To replace sweat loss and provide carbs to maintain blood sugar levels

To replenish glycogen, replace fluid and electrolyte losses, and repair damaged tissues

To support normal activities, repair damaged tissues, and promote muscle growth


Carbohydrate-rich snack of about 200–300 calories. 

Choose foods low in fat and fiber to prevent digestive upset.

Tip: Drink enough fluids to begin well hydrated.

Water: In general, if exercise duration is less than 60 minutes

Sports drink: If exercising longer than 60 minutes or in hot/humid environment

Tip: Look for a sports drink containing 12–24 grams of carbohydrates, 82–163 mg of sodium, and 18–46 mg of potassium per 8 oz serving.

Fuel: Choose a meal or snack containing carb-rich foods and 20–25 grams of protein. 

Fluid: 16–24 oz of fluids per pound lost throughout the day (not more than 12 quarts per day)

Tip: Weigh yourself before and after working out to determine change in body weight.

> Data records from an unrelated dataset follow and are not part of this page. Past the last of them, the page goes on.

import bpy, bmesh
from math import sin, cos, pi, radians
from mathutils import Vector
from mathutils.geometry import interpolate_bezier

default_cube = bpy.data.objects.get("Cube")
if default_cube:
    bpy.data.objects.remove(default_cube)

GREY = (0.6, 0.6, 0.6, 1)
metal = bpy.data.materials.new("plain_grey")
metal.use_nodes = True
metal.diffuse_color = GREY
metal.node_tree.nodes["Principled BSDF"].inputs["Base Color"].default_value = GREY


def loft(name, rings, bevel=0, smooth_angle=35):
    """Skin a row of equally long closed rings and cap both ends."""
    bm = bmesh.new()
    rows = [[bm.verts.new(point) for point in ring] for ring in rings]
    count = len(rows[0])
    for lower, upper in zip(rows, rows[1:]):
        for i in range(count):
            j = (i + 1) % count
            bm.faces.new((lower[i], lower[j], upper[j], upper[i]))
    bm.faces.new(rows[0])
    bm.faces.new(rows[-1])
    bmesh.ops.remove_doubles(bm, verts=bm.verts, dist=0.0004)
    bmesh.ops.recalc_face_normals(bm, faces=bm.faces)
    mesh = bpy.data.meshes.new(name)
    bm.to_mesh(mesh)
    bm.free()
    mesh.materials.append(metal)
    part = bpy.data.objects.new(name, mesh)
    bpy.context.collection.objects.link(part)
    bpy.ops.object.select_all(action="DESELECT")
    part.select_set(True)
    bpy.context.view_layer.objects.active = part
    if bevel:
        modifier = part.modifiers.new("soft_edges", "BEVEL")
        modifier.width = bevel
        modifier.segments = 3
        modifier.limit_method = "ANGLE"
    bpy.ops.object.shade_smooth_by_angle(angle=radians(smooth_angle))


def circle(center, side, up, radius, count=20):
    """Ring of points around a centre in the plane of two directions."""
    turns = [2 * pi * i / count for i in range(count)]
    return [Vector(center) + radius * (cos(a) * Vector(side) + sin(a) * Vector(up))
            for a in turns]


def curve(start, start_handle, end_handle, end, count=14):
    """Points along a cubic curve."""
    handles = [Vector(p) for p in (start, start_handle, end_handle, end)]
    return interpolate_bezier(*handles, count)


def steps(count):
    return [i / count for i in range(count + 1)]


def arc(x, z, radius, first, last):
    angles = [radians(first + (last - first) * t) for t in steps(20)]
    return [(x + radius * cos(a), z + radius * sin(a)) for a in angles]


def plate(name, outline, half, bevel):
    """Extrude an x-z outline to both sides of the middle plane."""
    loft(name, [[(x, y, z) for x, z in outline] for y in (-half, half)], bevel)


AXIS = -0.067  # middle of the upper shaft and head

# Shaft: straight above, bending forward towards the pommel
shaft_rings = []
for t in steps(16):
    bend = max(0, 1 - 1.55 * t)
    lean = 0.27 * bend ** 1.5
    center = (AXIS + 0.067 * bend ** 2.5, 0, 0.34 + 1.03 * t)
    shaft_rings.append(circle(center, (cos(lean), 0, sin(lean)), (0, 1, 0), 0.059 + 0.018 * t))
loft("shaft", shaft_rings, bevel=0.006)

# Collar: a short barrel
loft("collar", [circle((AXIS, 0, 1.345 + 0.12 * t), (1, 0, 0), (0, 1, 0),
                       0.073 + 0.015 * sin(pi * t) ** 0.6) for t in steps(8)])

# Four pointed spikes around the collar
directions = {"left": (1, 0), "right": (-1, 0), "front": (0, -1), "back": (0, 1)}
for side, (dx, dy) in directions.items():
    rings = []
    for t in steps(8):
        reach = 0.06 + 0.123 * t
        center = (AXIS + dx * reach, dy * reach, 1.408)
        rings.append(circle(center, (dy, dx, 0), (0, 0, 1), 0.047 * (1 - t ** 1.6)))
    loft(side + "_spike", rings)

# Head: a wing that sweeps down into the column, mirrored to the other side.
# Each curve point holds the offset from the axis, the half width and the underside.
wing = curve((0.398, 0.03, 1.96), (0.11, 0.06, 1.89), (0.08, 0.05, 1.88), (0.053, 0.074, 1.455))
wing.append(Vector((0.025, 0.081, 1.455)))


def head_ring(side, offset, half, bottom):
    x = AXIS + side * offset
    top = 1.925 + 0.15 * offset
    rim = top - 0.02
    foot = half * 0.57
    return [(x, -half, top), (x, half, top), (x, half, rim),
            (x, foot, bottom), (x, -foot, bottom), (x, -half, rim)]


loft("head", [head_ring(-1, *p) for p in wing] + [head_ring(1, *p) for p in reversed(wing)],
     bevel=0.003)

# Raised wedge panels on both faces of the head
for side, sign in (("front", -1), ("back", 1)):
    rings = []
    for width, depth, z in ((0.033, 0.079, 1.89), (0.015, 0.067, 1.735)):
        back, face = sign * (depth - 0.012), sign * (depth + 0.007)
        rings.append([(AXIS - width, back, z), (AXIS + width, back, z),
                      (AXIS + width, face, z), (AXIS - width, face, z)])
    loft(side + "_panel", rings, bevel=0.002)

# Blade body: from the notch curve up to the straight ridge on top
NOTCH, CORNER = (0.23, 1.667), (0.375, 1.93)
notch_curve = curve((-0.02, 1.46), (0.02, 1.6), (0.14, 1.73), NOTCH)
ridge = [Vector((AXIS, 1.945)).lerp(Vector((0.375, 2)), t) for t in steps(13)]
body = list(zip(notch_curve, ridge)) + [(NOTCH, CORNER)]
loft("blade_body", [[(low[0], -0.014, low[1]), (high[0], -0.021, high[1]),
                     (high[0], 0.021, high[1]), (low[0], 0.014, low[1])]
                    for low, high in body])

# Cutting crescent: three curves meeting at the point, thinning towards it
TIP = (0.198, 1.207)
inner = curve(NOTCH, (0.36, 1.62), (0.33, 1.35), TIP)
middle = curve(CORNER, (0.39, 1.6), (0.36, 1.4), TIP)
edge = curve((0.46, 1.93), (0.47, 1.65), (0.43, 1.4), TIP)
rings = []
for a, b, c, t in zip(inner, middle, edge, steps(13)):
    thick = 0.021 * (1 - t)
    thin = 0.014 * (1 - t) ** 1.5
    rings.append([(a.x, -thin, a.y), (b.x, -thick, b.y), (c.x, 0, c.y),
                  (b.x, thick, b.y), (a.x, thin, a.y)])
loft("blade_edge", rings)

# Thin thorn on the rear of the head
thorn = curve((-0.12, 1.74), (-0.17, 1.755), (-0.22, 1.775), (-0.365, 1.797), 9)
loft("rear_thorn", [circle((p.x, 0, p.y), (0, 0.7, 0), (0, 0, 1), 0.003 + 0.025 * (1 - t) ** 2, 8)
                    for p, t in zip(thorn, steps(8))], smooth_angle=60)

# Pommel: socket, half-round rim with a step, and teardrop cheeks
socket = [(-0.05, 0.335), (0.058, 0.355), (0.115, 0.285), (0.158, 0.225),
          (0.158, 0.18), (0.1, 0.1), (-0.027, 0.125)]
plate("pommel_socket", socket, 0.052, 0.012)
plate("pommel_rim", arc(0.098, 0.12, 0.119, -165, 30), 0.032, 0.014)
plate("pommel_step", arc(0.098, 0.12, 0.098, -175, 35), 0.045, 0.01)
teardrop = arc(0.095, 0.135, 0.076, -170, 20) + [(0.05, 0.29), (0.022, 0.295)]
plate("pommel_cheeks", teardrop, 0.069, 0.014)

Choose lean protein (such as meat, poultry, fish, beans, nuts, or eggs), whole grains, fruits and vegetables, and low-fat dairy.

Tip: Drink fluids throughout the day with meals and snacks to maintain hydration.




  • ½ peanut butter and jelly sandwich
  • Fruit, low-fat granola, and low-fat milk
  • Small muffin and low-fat milk

For exercise longer than 2.5–3 hours, consume up to 90 grams of carbs per hour, depending on intensity of the exercise. 

For exercise longer than 3 hours, consume solid foods such as sports gels or chews, fresh or dried fruits, and pretzels, as well as fluids, to meet carbohydrate needs.

  • Low-fat yogurt with fruit and granola; juice
  • Chocolate milk and fruit
  • Pita with hummus, tomatoes, cucumbers, and string cheese; tea
  • Tuna, crackers, fruit, and water
  • Fruit-and-nut trail mix; sports drink
  • Chicken fajita with tortilla, beans, and salsa; water
  • Stir-fried tofu with veggies and rice; soymilk


  • Egg-white omelet with spinach and mushrooms, whole-grain bread with jam, and low-fat milk
  • Whole-wheat pita sandwich with turkey and veggies, pretzels, apple, and low-fat milk
  • Cheese tortellini in tomato sauce, tossed salad, grapes, and water
  • Lamb kebabs, pita, spinach, and mango-yogurt beverage


  • Yogurt or cottage cheese with fruit
  • Granola bar
  • Trail mix
Where do you find these foods? Anywhere! Home, chow halls, even fast-food restaurants.
Learn more about hydration and nutrient timing in the HPRC Warfighter Nutrition Guide.